There is a fundamental gap of knowledge on the health effects caused by the interaction of engineered nanomaterials (ENM) with the gastro-intestinal tract (GIT). This is partly due to the incomplete knowledge of the complex physical and chemical transformations that ENM undergo in the GIT, and partly to the widespread belief that GIT health effects of ENM are much less relevant than pulmonary effects. However, recent experimental findings, considering the role of new players in gut physiology (e.g. the microbiota), shed light on several outcomes of the interaction ENM/GIT. Along with this new information, there is growing direct and indirect evidence that not only ingested ENM, but also inhaled ENM may impact on the GIT. This fact, which may have relevant implications in occupational setting, has never been taken into consideration. This review paper summarizes the opinions and findings of a multidisciplinary team of experts, focusing on two main aspects of the issue: 1) ENM interactions within the GIT and their possible consequences, and 2) relevance of gastro-intestinal effects of inhaled ENMs. Under point 1, we analyzed how luminal gut-constituents, including mucus, may influence the adherence of ENM to cell surfaces in a size-dependent manner, and how intestinal permeability may be affected by different physico-chemical characteristics of ENM. Cytotoxic, oxidative, genotoxic and inflammatory effects on different GIT cells, as well as effects on microbiota, are also discussed. Concerning point 2, recent studies highlight the relevance of gastro-intestinal handling of inhaled ENM, showing significant excretion with feces of inhaled ENM and supporting the hypothesis that GIT should be considered an important target of extrapulmonary effects of inhaled ENM.
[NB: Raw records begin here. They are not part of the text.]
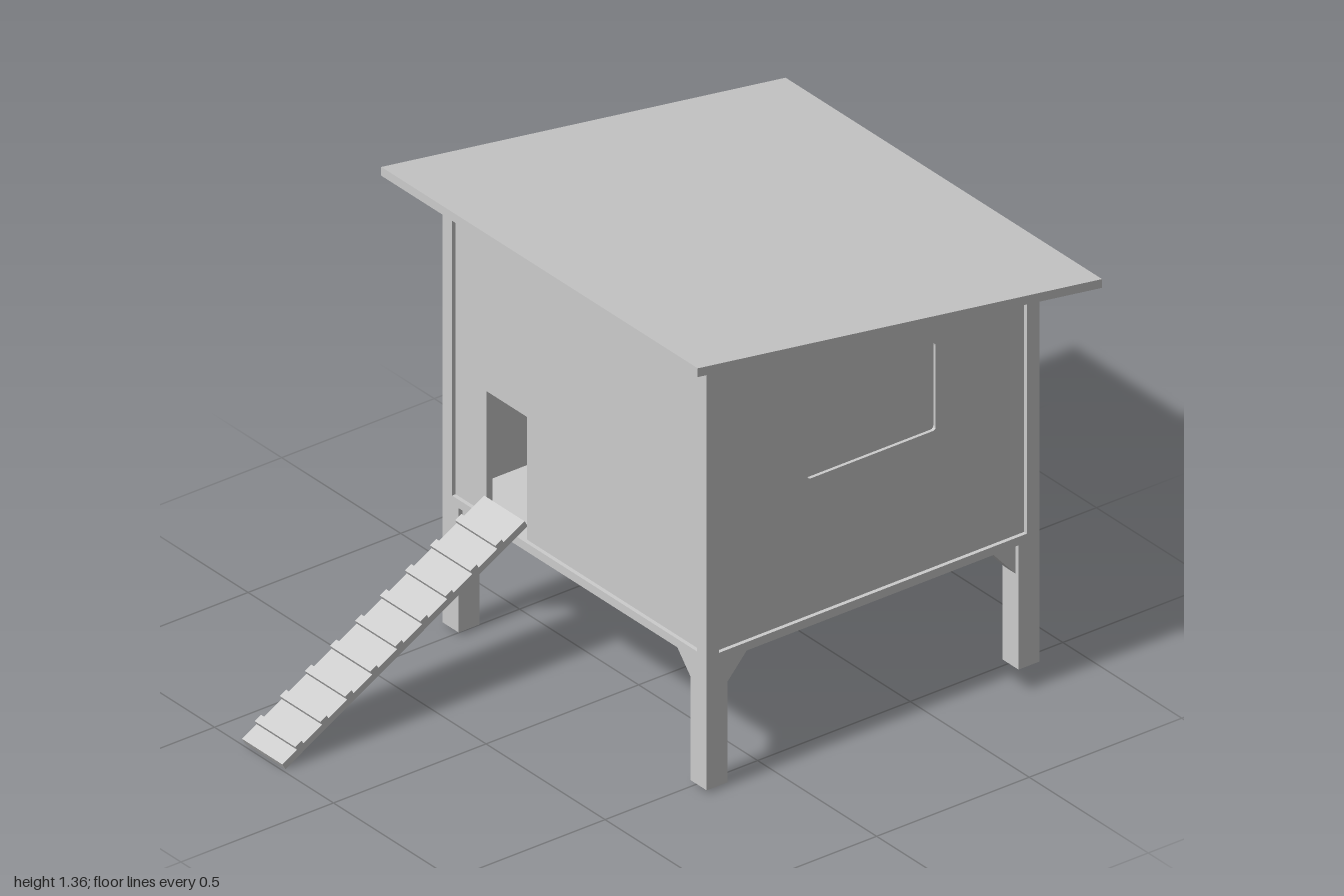
import * as THREE from 'three';

const material = new THREE.MeshStandardMaterial({ color: 0xcccccc, flatShading: true });

// House footprint and key heights
const X0 = -0.21, X1 = 0.88, Z = 0.555, FLOOR = 0.38, SILL = 0.405;
const POST = 0.04, INSET = 0.012, WALL = 0.02;
const ROOF_X0 = -0.325, ROOF_X1 = 1.0;
const roofUnderside = (x) => 1.33 - (x - ROOF_X0) * 0.151;

function add(parent, name, geometry) {
  const mesh = new THREE.Mesh(geometry, material);
  mesh.name = name;
  parent.add(mesh);
  return mesh;
}

function polygon(points) {
  return new THREE.Shape(points.map(([x, y]) => new THREE.Vector2(x, y)));
}

// Extrude an xy shape between two z values
function slab(shape, z0, z1) {
  const geometry = new THREE.ExtrudeGeometry(shape, { depth: z1 - z0, bevelEnabled: false, curveSegments: 3 });
  return geometry.translate(0, 0, z0);
}

// Shape whose top follows the roof slope unless a flat top is given
function underRoof(x0, x1, y0, top) {
  return polygon([[x0, y0], [x1, y0], [x1, top ?? roofUnderside(x1)], [x0, top ?? roofUnderside(x0)]]);
}

function roundedRect(x0, y0, x1, y1, r) {
  const p = new THREE.Path();
  p.moveTo(x0 + r, y0);
  p.lineTo(x1 - r, y0).quadraticCurveTo(x1, y0, x1, y0 + r);
  p.lineTo(x1, y1 - r).quadraticCurveTo(x1, y1, x1 - r, y1);
  p.lineTo(x0 + r, y1).quadraticCurveTo(x0, y1, x0, y1 - r);
  p.lineTo(x0, y0 + r).quadraticCurveTo(x0, y0, x0 + r, y0);
  return p;
}

function buildHouse() {
  const house = new THREE.Group();
  house.name = 'house';
  add(house, 'floor', slab(underRoof(X0, X1, FLOOR, SILL), -Z, Z));

  // Corner posts
  for (const x of [X0, X1 - POST]) {
    for (const z of [-Z, Z - POST]) {
      add(house, 'cornerPost', slab(underRoof(x, x + POST, SILL), z, z + POST));
    }
  }

  // Front and back walls, each with a shallow recessed window
  const outer = Z - INSET, recess = outer - 0.01;
  for (const [name, side] of [['front', 1], ['back', -1]]) {
    const face = underRoof(X0 + POST, X1 - POST, SILL);
    face.holes.push(roundedRect(0.13, 0.81, 0.55, 1.07, 0.01));
    const span = (a, b) => (side > 0 ? [a, b] : [-b, -a]);
    add(house, name + 'Wall', slab(face, ...span(recess, outer)));
    add(house, name + 'Window', slab(underRoof(X0 + POST, X1 - POST, SILL), ...span(recess - 0.012, recess)));
  }

  // Plain wall on the low side
  const zIn = Z - POST;
  add(house, 'leftWall', slab(underRoof(X1 - INSET - WALL, X1 - INSET, SILL), -zIn, zIn));

  // Wall on the high side, built around the doorway
  const a = X0 + INSET, b = a + WALL, doorTop = 0.77;
  add(house, 'doorWallBack', slab(underRoof(a, b, SILL), -zIn, -0.385));
  add(house, 'doorWallFront', slab(underRoof(a, b, SILL), -0.215, zIn));
  add(house, 'doorWallAbove', slab(underRoof(a, b, doorTop), -0.385, -0.215));
  return house;
}

function buildRoof() {
  const t = 0.026;
  const shape = polygon([
    [ROOF_X0, roofUnderside(ROOF_X0)], [ROOF_X1, roofUnderside(ROOF_X1)],
    [ROOF_X1, roofUnderside(ROOF_X1) + t], [ROOF_X0, roofUnderside(ROOF_X0) + t],
  ]);
  return slab(shape, -0.665, 0.665);
}

// Leg with two angled braces; local origin at its outer corner, reaching along +x and +z
function buildLeg(sx, sz) {
  const leg = new THREE.Group();
  leg.name = 'leg';
  const w = 0.068, bottom = 0.01, half = 0.022;
  const cx = (sx < 0 ? X0 : X1) - sx * w / 2, cz = sz * (Z - w / 2);
  add(leg, 'legPost', new THREE.BoxGeometry(w, FLOOR - bottom, w)).position.y = (FLOOR + bottom) / 2;
  const brace = polygon([[w / 2, 0.29], [w / 2 + 0.075, 0.374], [w / 2 + 0.075, FLOOR], [w / 2, FLOOR]]);
  const alongX = add(leg, 'braceAcross', slab(brace, -half, half));
  alongX.rotation.y = sx < 0 ? 0 : Math.PI;
  const alongZ = add(leg, 'braceDeep', slab(brace, -half, half));
  alongZ.rotation.y = sz * Math.PI / 2;
  leg.position.set(cx, 0, cz);
  return leg;
}

// Sloping ramp with evenly spaced treads, built flat and then tilted
function buildRamp() {
  const ramp = new THREE.Group();
  ramp.name = 'ramp';
  const angle = Math.atan2(0.44, 0.785), length = 0.91, thick = 0.02, width = 0.17;
  add(ramp, 'rampBoard', new THREE.BoxGeometry(length, thick, width)).position.set(length / 2, thick / 2, 0);
  for (let i = 0; i < 9; i++) {
    const tread = add(ramp, 'tread', new THREE.BoxGeometry(0.024, 0.012, width));
    tread.position.set(0.067 + i * 0.094, thick + 0.006, 0);
  }
  ramp.rotation.z = angle;
  ramp.position.set(-0.99, 0, -0.3);
  return ramp;
}

export function createModel() {
  const model = new THREE.Group();
  model.name = 'henHouse';
  model.add(buildHouse());
  add(model, 'roof', buildRoof());
  for (const sx of [-1, 1]) for (const sz of [-1, 1]) model.add(buildLeg(sx, sz));
  model.add(buildRamp());
  return model;
}
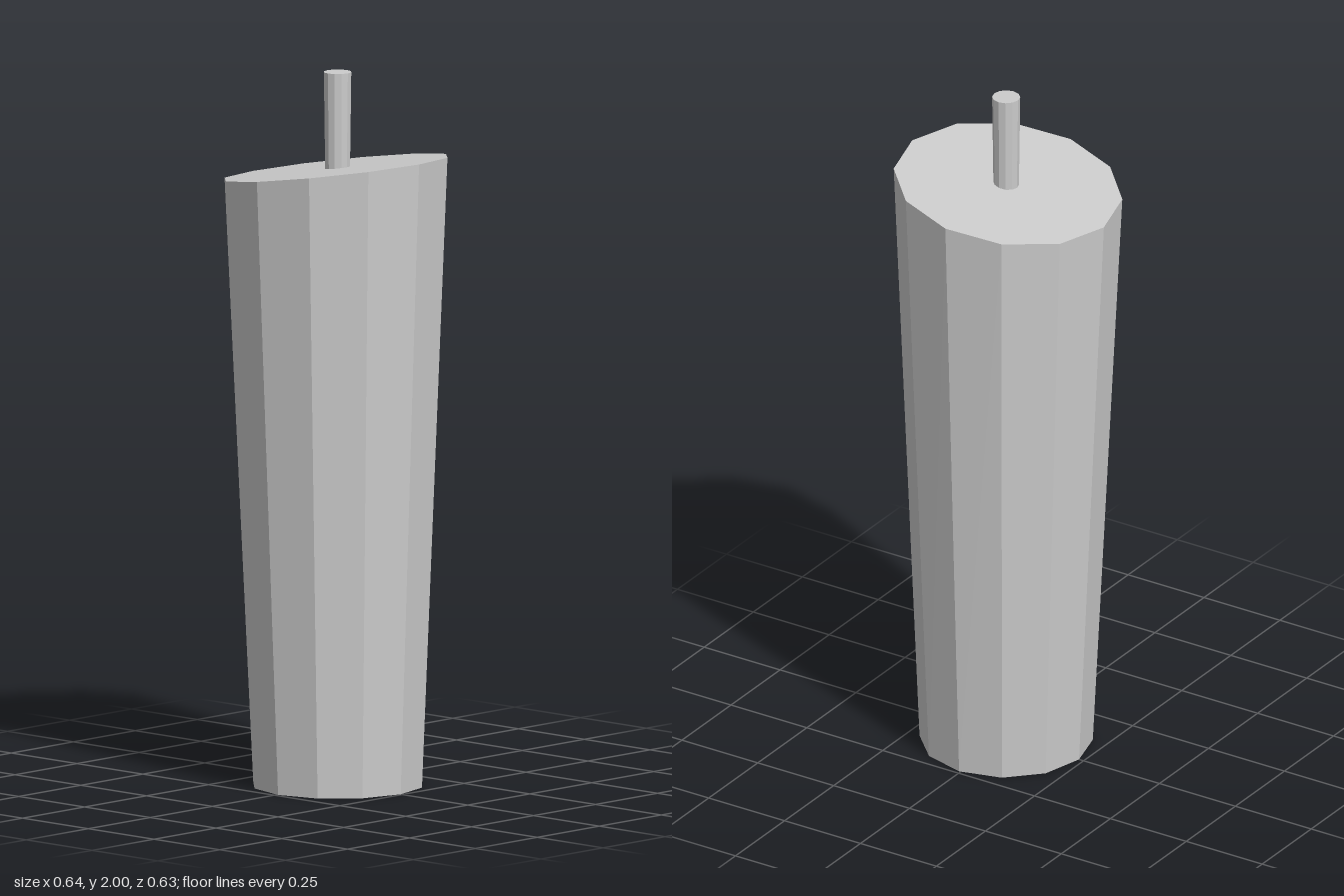
import * as THREE from 'three';

const SIDES = 12;

// Faceted tapered cylinder standing on baseY
function taperedCylinder(name, topRadius, bottomRadius, baseY, height, z) {
  const geometry = new THREE.CylinderGeometry(topRadius, bottomRadius, height, SIDES);
  geometry.translate(0, baseY + height / 2, z);
  const material = new THREE.MeshStandardMaterial({ color: 0xcccccc, flatShading: true });
  const mesh = new THREE.Mesh(geometry, material);
  mesh.name = name;
  return mesh;
}

export function createModel() {
  const model = new THREE.Group();
  model.name = 'taperedPost';

  // Body: wider at the top, with the top cut at a slant that rises to the front
  const bodyHeight = 1.73;
  const body = taperedCylinder('body', 0.319, 0.24, 0, bodyHeight, 0);
  const position = body.geometry.attributes.position;
  for (let i = 0; i < position.count; i++) {
    const z = position.getZ(i);
    if (position.getY(i) > bodyHeight / 2) {
      position.setY(i, bodyHeight + 0.145 * z);
      position.setZ(i, z * 0.99 - 0.001);
    } else {
      position.setZ(i, z + 0.005);
    }
  }
  body.geometry.computeVertexNormals();
  model.add(body);

  // Pin: thin rod seated in the slanted top
  model.add(taperedCylinder('pin', 0.039, 0.035, 1.7, 0.3, 0.005));

  return model;
}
In spite of recent insights on the relevance of the GIT as a target for toxic effects of nanoparticles, there is still a major gap in knowledge regarding the impact of the direct versus indirect oral exposure. This fact probably applies also to larger particles and dictates careful consideration in workers, who carry the highest risk of exposure to particulate matter.